Changes to the Skate Ontario model have certainly made navigating the local landscape of figure skating that much more challenging in recent years.
Throw in the effects of the pandemic which coincided with a general decrease in skaters for some of the clubs in the outlying areas and one has a sport that must now be covered far differently than it was when I first jumped into the realm of local sports reporting some twenty years ago.
At the very core of figure skating, however, as is the case with pretty well every athletic endeavour under the sun, the basics have not changed: young athletes pushing themselves to the limit with hopes that it all comes together at just the right time.
For the 17 local youngsters who travelled to Sault Ste Marie this past weekend, site of Provincial Series #6 (Lake Superior), that was the end goal – though given the lack of competition through much of the fall of 2020 to fall of 2022 period, as well as the injection of very young talent into the local ranks, there is also a very large emphasis on simply benefitting from the experience that competition provides.
One of five young women representing the Copper Cliff Skating Club, Brooke Campeau was a gold medal winner in both Star 5 Artistic and her Elements events, though that wasn’t what she was most pumped about as she made her way home on Sunday.
“I was more happy about getting on the podium with my solo,” said the 16 year-old grade 11 student at Confederation Secondary School, referencing the event in which she added a bronze medal to her weekend hardware collection. “In Garson (competition in December), a lot went wrong with it and I wanted to prove to myself that I could improve in such a short time and show that I could do what was in my solo.”
Starting her skating career in Valley East but making the move to the CCSC four to five years ago, Campeau has endured the ups and downs that came with Covid-19, all while retaining very modest and personal visions for her sport. “I skated all the way through,” she stated. “There were times when it was kind of frustrating, but I pushed through it.”
“Ever since my mom put me in skating, it was never about wanting to be a Canadian champion,” Campeau added. “That was never my goal.
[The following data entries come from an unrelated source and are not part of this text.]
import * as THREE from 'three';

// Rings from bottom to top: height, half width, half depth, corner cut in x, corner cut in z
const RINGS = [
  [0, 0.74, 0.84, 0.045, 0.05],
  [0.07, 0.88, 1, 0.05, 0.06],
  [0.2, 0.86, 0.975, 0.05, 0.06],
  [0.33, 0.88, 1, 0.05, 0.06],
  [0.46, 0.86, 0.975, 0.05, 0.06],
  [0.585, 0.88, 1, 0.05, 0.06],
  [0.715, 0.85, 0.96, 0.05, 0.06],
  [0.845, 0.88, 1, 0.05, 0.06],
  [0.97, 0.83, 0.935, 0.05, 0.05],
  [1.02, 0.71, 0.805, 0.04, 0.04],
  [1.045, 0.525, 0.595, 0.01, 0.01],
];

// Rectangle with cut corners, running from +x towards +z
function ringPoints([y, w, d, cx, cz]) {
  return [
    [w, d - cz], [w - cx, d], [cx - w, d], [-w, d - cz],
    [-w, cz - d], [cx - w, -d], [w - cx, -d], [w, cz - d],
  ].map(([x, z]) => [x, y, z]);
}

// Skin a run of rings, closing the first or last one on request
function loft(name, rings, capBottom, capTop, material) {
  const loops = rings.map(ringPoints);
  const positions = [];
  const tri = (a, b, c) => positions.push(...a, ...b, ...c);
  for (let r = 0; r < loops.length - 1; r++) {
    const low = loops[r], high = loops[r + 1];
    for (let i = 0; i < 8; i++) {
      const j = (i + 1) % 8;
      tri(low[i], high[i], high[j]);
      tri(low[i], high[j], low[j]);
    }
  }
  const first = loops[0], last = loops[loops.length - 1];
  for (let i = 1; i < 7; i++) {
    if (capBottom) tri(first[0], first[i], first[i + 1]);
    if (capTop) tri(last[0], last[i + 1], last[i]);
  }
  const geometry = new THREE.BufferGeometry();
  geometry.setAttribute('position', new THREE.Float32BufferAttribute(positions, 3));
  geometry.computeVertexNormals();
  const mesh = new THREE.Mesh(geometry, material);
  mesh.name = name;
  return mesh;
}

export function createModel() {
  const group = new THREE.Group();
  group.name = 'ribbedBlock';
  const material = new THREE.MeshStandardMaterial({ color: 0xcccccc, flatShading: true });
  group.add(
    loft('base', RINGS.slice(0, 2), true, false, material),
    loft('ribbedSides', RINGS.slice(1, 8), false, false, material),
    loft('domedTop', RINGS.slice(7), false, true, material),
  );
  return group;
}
I kind of just liked the challenge of getting new jumps and new skills and trying to create my own skills.”
Her free skate featured a pair of double salchow jumps which she landed, one as part of a combination with a single loop on the end. Conversely, after landing her double toe loop in the warm-up, she under-rotated it slightly in competition – though she did note that there is not always a correlation between the pre-event practice and the competitive program that might follow it only a few minutes later.
“I think it’s more of a mind game,” said Campeau. “I know some skaters who have had a bad warm-up and still get to the podium and some other skaters who had a bad warm-up and it gets in their heads. For me, I try and look at it as though I am getting all of my falls out of the way before my actual routine.”
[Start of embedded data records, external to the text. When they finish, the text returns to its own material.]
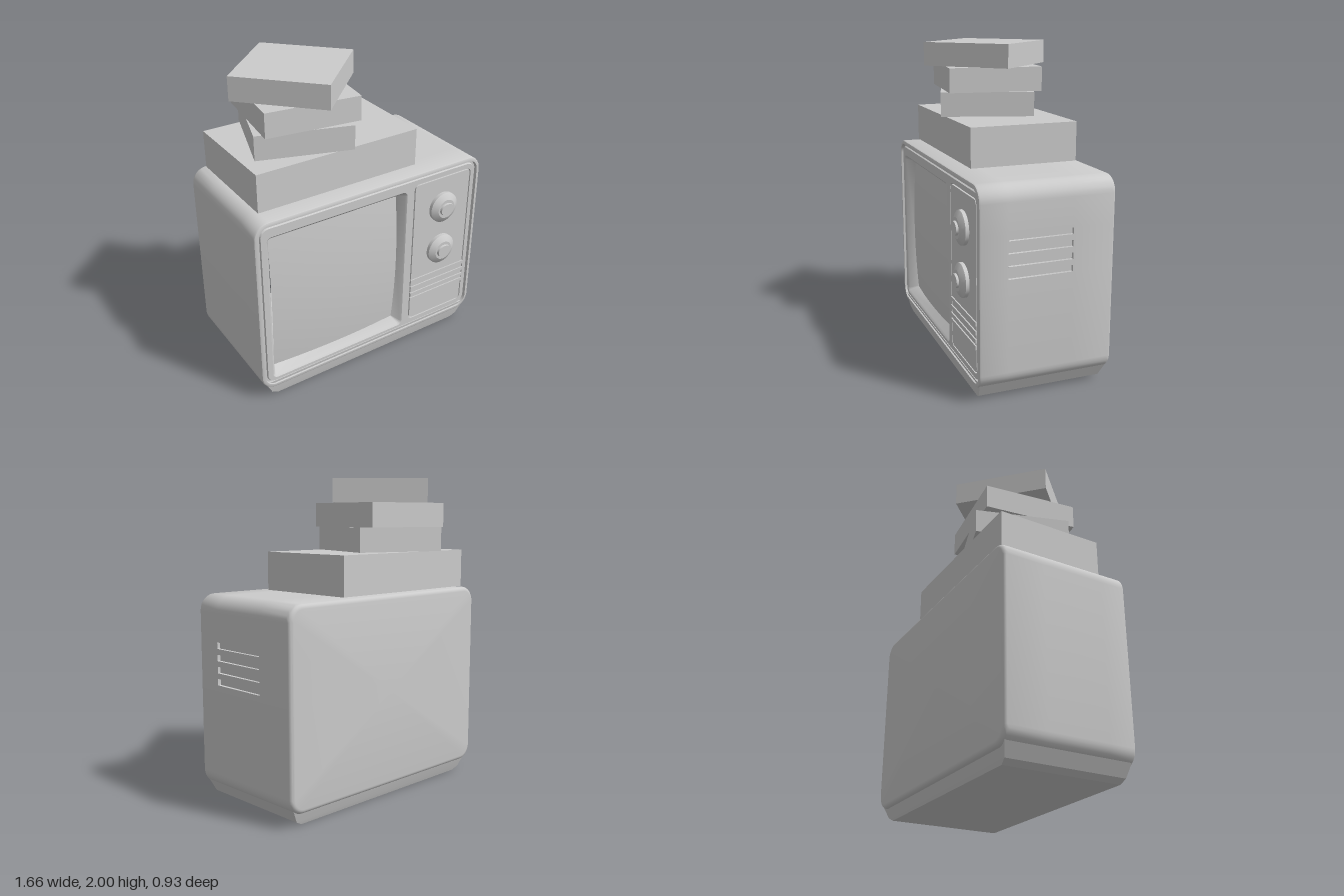
import * as THREE from 'three';
import { toCreasedNormals } from 'three/addons/utils/BufferGeometryUtils.js';

const ARC = 8; // segments per rounded corner

// Counter-clockwise rounded rectangle; extraY adds points up the +x side
function ring(w, h, r, inset = 0, extraY = []) {
  const a = w / 2 - inset, b = h / 2 - inset, q = Math.max(r - inset, 0.002);
  const pts = [];
  [[1, -1], [1, 1], [-1, 1], [-1, -1]].forEach(([sx, sy], c) => {
    for (let i = 0; i <= ARC; i++) {
      const t = (c - 1 + i / ARC) * Math.PI / 2;
      pts.push(new THREE.Vector2(sx * (a - q) + q * Math.cos(t), sy * (b - q) + q * Math.sin(t)));
    }
    if (c === 0) extraY.forEach(y => pts.push(new THREE.Vector2(a, y)));
  });
  return pts;
}

// Joins rounded rectangles given as [inset, z] steps, with optional end caps
function loft(w, h, r, steps, { capStart, capEnd, extraY = [], skip = () => false } = {}) {
  const pos = [], rings = steps.map(([inset]) => ring(w, h, r, inset, extraY));
  const n = rings[0].length;
  const put = (s, j) => pos.push(rings[s][j % n].x, rings[s][j % n].y, steps[s][1]);
  for (let s = 0; s < steps.length - 1; s++) {
    for (let j = 0; j < n; j++) {
      if (skip(s, j)) continue;
      put(s, j); put(s, j + 1); put(s + 1, j + 1);
      put(s, j); put(s + 1, j + 1); put(s + 1, j);
    }
  }
  const last = steps.length - 1;
  for (let j = 0; j < n; j++) {
    if (capStart) { pos.push(0, 0, steps[0][1]); put(0, j + 1); put(0, j); }
    if (capEnd) { pos.push(0, 0, steps[last][1]); put(last, j); put(last, j + 1); }
  }
  const geo = new THREE.BufferGeometry();
  geo.setAttribute('position', new THREE.Float32BufferAttribute(pos, 3));
  return toCreasedNormals(geo, 0.6);
}

export function createModel() {
  const model = new THREE.Group();
  const material = new THREE.MeshStandardMaterial({ color: 0xcccccc });
  const add = (name, geo, x = 0, y = 0, z = 0) => {
    const mesh = new THREE.Mesh(geo, material);
    mesh.name = name;
    mesh.position.set(x, y, z);
    model.add(mesh);
    return mesh;
  };

  // Cabinet shell: rounded back edge, grooved front rim, openings for the vents
  const W = 1.664, H = 1.21, R = 0.1, CY = 0.685, FACE = 0.405, FACE_INSET = 0.047;
  const ventY = [0.765, 0.84, 0.915, 0.99];
  const steps = [];
  for (let i = 0; i <= 5; i++) {
    const t = i / 5 * Math.PI / 2;
    steps.push([0.03 * (1 - Math.sin(t)), -0.4 - 0.03 * Math.cos(t)]);
  }
  const ventStep = steps.length;
  steps.push([0, -0.16], [0, 0.24], [0, 0.403], [0.004, 0.411], [0.012, 0.415], [0.025, 0.415],
    [0.028, 0.395], [0.042, 0.395], [FACE_INSET, FACE]);
  add('cabinet', loft(W, H, R, steps, {
    capStart: true,
    extraY: ventY.flatMap(y => [y - 0.02 - CY, y + 0.02 - CY]),
    skip: (s, j) => s === ventStep && j > ARC && j <= ARC + 8 && (j - ARC) % 2 === 1,
  }), 0, CY, 0);

  // Side vent pockets
  for (const y of ventY) {
    const pocket = loft(0.4, 0.04, 0.002, [[0, 0], [0, -0.02]], { capEnd: true });
    add('sideVent', pocket.rotateY(Math.PI / 2), W / 2, y, 0.04);
  }

  // Front face with openings for screen and control panel
  const screen = { x: -0.25, y: 0.665, w: 1.0, h: 1.04, r: 0.035 };
  const panel = { x: 0.535, y: 0.685, w: 0.46, h: 1.05, r: 0.035 };
  const face = new THREE.Shape(ring(W, H, R, FACE_INSET));
  for (const o of [screen, panel]) {
    const pts = ring(o.w, o.h, o.r).map(p => p.add(new THREE.Vector2(o.x, o.y - CY)));
    face.holes.push(new THREE.Path(pts));
  }
  add('frontFace', new THREE.ShapeGeometry(face), 0, CY, FACE);

  // Screen surround sloping inward, and the bulging screen
  add('screenSurround', loft(screen.w, screen.h, screen.r, [[0, FACE], [0.012, FACE - 0.01], [0.05, 0.325]]),
    screen.x, screen.y, 0);
  const sw = screen.w - 0.06, sh = screen.h - 0.07;
  const glass = new THREE.PlaneGeometry(sw, sh, 24, 24);
  const gp = glass.attributes.position;
  for (let i = 0; i < gp.count; i++) {
    const u = gp.getX(i) / sw * 2, v = gp.getY(i) / sh * 2;
    gp.setZ(i, 0.335 + 0.04 * (1 - (u * u + v * v) / 2));
  }
  glass.computeVertexNormals();
  add('screen', glass, screen.x + 0.01, screen.y + 0.01, 0);

  // Control panel set off by a groove
  add('controlPanel', loft(panel.w, panel.h, panel.r,
    [[0, FACE], [0, FACE - 0.015], [0.009, FACE - 0.015], [0.009, FACE]], { capEnd: true }), panel.x, panel.y, 0);

  // Knobs: conical skirt with an oval cap
  const skirt = [[0.105, 0], [0.105, 0.022], [0.098, 0.028], [0.065, 0.046], [0, 0.046]]
    .map(p => new THREE.Vector2(...p));
  for (const y of [0.99, 0.67]) {
    add('knobSkirt', toCreasedNormals(new THREE.LatheGeometry(skirt, 40), 0.4).rotateX(Math.PI / 2), 0.54, y, FACE);
    const cap = new THREE.CylinderGeometry(0.05, 0.056, 0.03, 32).rotateX(Math.PI / 2);
    add('knobCap', cap, 0.54, y, 0.45).scale.y = 0.82;
  }

  // Speaker ribs
  for (const y of [0.475, 0.42, 0.37, 0.33]) {
    add('speakerRib', new THREE.BoxGeometry(0.45, 0.024, 0.02), panel.x, y, 0.403);
  }

  // Base tapering to the ground
  const base = new THREE.BoxGeometry(2, 0.14, 2, 1, 2, 1);
  const bp = base.attributes.position;
  const levels = [[0, 0.71, 0.385, -0.375], [0.025, 0.755, 0.391, -0.385], [0.125, 0.808, 0.408, -0.415]];
  for (let i = 0; i < bp.count; i++) {
    const [y, x, front, back] = levels[Math.round((bp.getY(i) + 0.07) / 0.07)];
    bp.setXYZ(i, x * bp.getX(i), y, bp.getZ(i) > 0 ? front : back);
  }
  add('base', toCreasedNormals(base, 0.3));

  // Stack of boxes on top: width, depth, bottom, top, x, z, turn
  const boxes = [
    [1.12, 0.69, 1.295, 1.54, -0.18, -0.045, 0],
    [0.595, 0.595, 1.54, 1.695, -0.29, -0.045, -0.316],
    [0.6, 0.6, 1.695, 1.85, -0.29, -0.045, -0.13],
    [0.595, 0.595, 1.85, 2, -0.29, -0.043, -0.8],
  ];
  for (const [w, d, y0, y1, x, z, turn] of boxes) {
    add('stackedBox', new THREE.BoxGeometry(w, y1 - y0, d), x, (y0 + y1) / 2, z).rotation.y = turn;
  }
  return model;
}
Campeau was joined in the Sault by fellow CCSC skaters Beth Jewitt (silver medal in gold artistic), Jenna Eastman (gold medal in Star 5 Artistic NQ), Emma Chateauvert (bronze medal in Star 8 Women’s Free Skate) and Lacey MacKinnon, who finished just one slot back of Chateauvert in the free skate.
The remaining locals – Sasha Gilchrist, Elodie Goupil, Rebecca Ryan, Samatha Clarke, Emily Guillet, Lana Cruikshank, Maya Gilchrist, Penelope Tibble, Katelyn Ryan, Lachlan Cruikshank, Merik Demoré and Gabrielle Charette – were all representing the Nickel Blades Skating Club in Garson.
Given some of the afore-mentioned changes within the Skate Ontario (and Skate Canada approach), formal results for any category below Star 4 are no longer listed, but the trio of Nickel Blades Star 5 competitors walked away with half of the top six placements in the Star 5 artistic event (Sasha Gilchrist - 3rd, Elodie Goupil - 5th, Rebecca Ryan - 6th), with Gilchrist adding a bronze medal in the Star 5 U13 grouping to her resume as well.
Like many of the other Sudbury skaters, Lana Cruikshank also competed at the Provincial Series #2 event, which as luck would have it was hosted by her home club in Garson. When it comes to figure skating, ice familiarity, apparently, can be a huge benefit.
“I would say that I was way better in Garson because I have a technique for skating,” explained Cruikshank, an 11 year-old grade six student at Northeastern Elementary. “There are certain lines and then a move for each specific spot. Every line helps; it helps me get to my exact spot, to do it in the way I would like to do it.”
“The Sault Ste Marie lines and circles were a little different, so it was a little bit harder.”
With her next meet set for Toronto in late February, Cruikshank will be spending plenty of time in practice working on both her flip jump and most notably her lutz. “It’s a tricky jump because you start backwards and you’ve got to put your toe in pretty far and then spin and jump.”
“It’s a hard one.”
As for the Sudbury Skating Club, their young athletes bypassed the competition this past weekend in favour of the upcoming Star 1-4 Huntsville Skokie Skate on January 21st and 22nd.